■ Task prompt
Your answer should hold only the lines from the start of the data below through the line with "const CX = 0.03, CY = 0.722, R = 0.718;", copied exactly, with pictures left out.

━━━━━ Data in this exercise

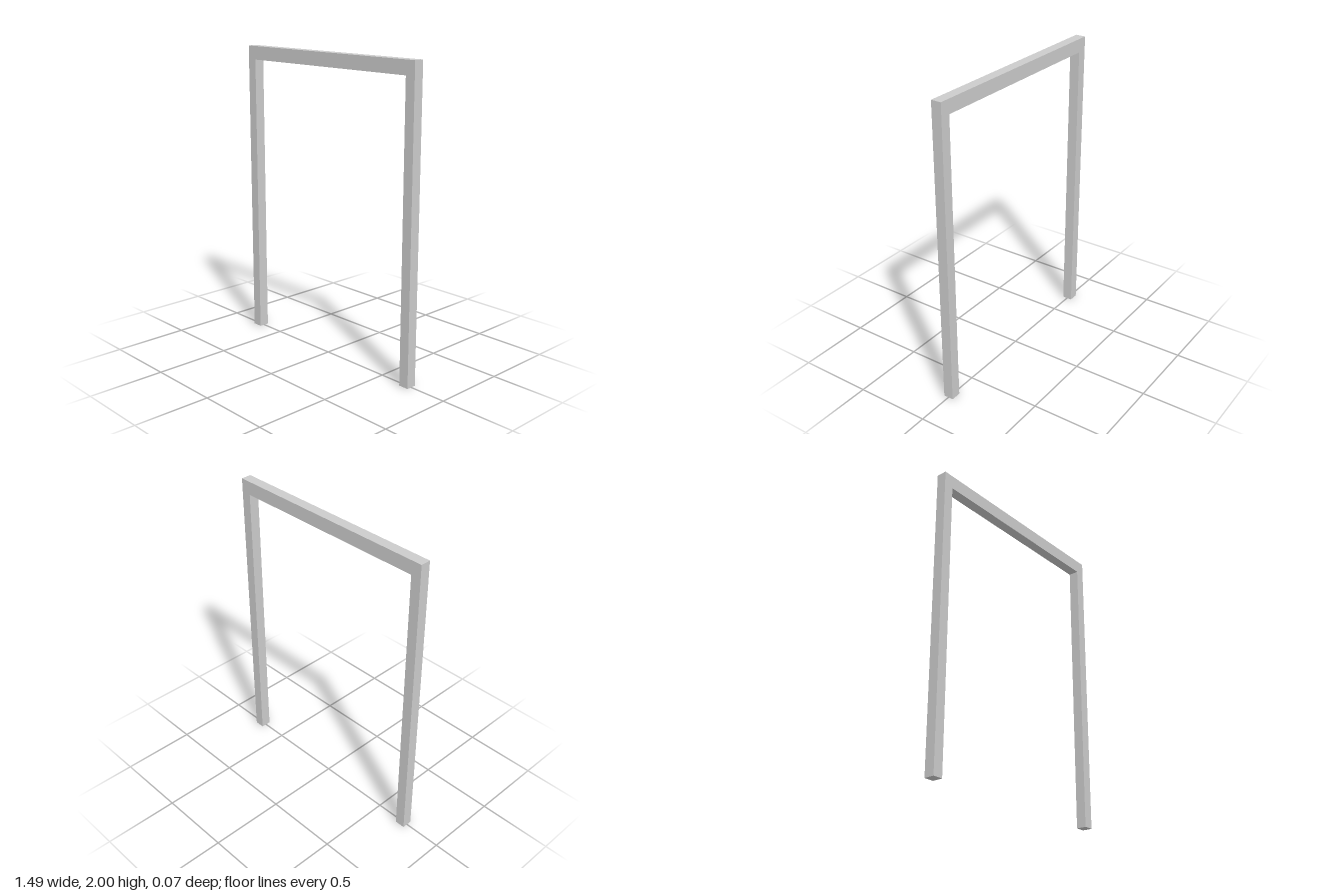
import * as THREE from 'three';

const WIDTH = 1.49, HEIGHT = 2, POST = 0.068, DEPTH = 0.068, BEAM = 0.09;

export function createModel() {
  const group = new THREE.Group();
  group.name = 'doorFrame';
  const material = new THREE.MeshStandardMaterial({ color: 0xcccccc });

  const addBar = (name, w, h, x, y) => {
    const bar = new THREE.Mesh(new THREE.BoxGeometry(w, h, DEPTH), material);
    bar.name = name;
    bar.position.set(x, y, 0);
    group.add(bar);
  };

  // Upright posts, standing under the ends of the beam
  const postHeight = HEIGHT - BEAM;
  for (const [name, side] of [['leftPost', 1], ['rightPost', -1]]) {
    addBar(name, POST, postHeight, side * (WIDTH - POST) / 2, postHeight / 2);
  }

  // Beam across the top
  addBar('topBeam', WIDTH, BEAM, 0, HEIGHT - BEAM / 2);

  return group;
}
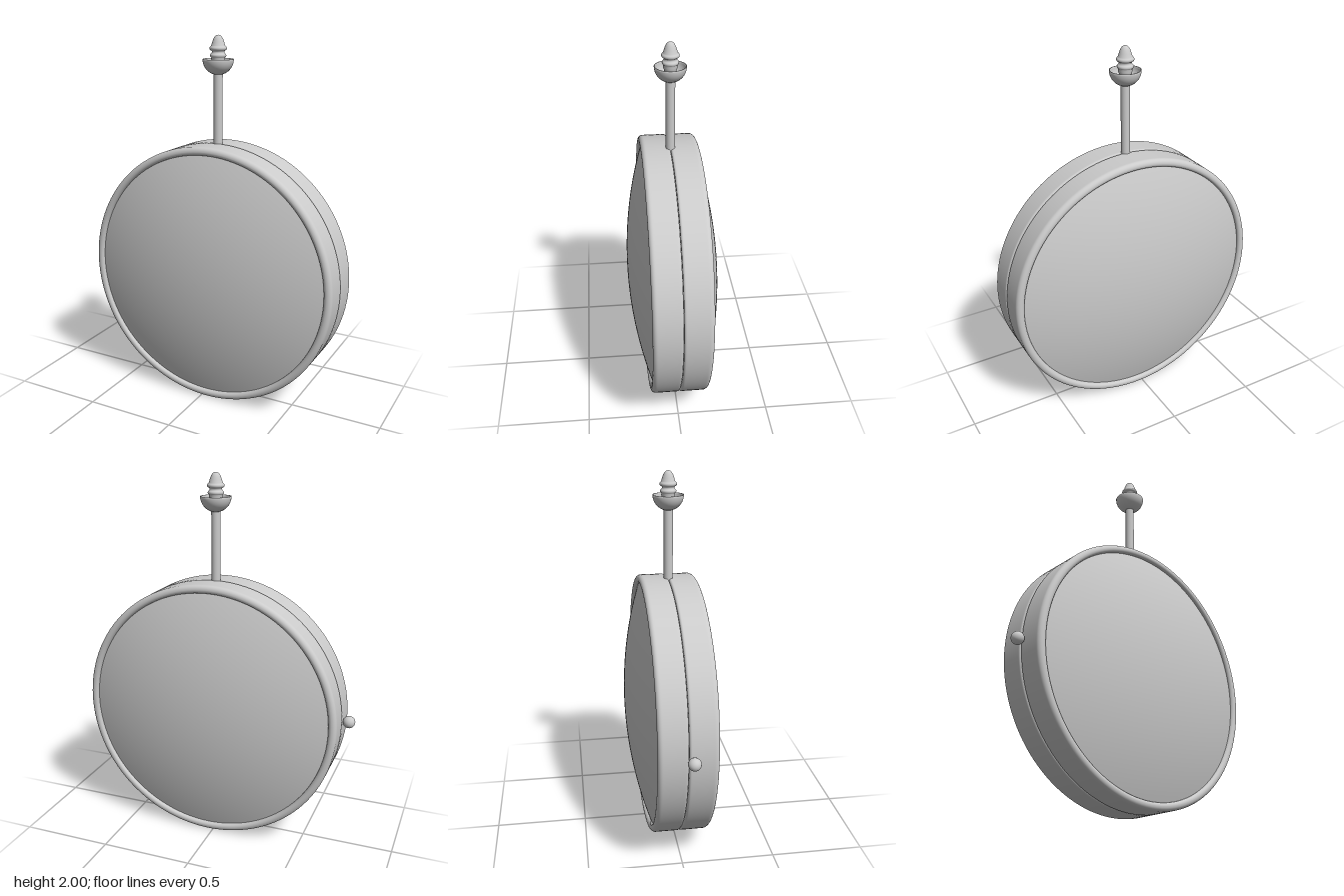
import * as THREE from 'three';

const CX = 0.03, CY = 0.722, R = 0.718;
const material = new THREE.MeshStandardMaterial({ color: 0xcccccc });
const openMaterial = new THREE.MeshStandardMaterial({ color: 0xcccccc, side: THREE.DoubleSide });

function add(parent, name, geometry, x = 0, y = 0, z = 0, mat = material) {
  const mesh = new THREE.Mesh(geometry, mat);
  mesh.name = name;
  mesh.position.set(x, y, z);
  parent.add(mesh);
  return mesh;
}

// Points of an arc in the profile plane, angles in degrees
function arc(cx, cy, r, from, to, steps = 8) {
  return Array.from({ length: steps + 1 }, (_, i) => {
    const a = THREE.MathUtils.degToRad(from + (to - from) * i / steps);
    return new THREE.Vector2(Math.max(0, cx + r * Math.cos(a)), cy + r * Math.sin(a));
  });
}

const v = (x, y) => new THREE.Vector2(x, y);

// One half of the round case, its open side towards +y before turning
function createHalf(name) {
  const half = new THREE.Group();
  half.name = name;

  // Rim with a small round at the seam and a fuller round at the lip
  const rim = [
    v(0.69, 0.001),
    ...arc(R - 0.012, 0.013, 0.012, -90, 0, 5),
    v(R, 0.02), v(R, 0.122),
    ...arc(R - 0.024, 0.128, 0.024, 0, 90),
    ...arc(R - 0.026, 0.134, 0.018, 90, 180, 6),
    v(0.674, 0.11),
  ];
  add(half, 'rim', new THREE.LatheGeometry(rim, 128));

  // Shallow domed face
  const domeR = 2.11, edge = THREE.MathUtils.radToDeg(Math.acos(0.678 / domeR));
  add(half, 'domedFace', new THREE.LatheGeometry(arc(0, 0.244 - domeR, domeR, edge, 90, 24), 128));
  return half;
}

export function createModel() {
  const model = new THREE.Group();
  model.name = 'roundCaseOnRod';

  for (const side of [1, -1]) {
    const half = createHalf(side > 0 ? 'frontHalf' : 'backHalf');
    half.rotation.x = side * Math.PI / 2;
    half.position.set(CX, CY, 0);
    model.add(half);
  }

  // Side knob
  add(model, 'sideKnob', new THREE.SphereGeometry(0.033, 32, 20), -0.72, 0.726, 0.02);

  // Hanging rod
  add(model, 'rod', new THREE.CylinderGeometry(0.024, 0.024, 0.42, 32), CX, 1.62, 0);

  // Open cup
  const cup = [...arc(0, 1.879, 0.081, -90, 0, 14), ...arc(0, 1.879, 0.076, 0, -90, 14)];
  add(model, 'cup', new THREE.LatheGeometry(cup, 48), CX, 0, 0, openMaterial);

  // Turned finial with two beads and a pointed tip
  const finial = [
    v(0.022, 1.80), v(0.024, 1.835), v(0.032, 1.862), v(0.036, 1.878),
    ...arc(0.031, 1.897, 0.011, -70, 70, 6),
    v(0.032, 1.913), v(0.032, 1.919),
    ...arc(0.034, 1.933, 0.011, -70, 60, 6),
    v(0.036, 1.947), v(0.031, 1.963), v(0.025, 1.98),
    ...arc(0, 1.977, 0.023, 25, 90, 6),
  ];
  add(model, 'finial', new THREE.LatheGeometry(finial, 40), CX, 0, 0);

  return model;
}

━━━━━━━━━━

■ Completed exercise
import * as THREE from 'three';

const WIDTH = 1.49, HEIGHT = 2, POST = 0.068, DEPTH = 0.068, BEAM = 0.09;

export function createModel() {
  const group = new THREE.Group();
  group.name = 'doorFrame';
  const material = new THREE.MeshStandardMaterial({ color: 0xcccccc });

  const addBar = (name, w, h, x, y) => {
    const bar = new THREE.Mesh(new THREE.BoxGeometry(w, h, DEPTH), material);
    bar.name = name;
    bar.position.set(x, y, 0);
    group.add(bar);
  };

  // Upright posts, standing under the ends of the beam
  const postHeight = HEIGHT - BEAM;
  for (const [name, side] of [['leftPost', 1], ['rightPost', -1]]) {
    addBar(name, POST, postHeight, side * (WIDTH - POST) / 2, postHeight / 2);
  }

  // Beam across the top
  addBar('topBeam', WIDTH, BEAM, 0, HEIGHT - BEAM / 2);

  return group;
}
import * as THREE from 'three';

const CX = 0.03, CY = 0.722, R = 0.718;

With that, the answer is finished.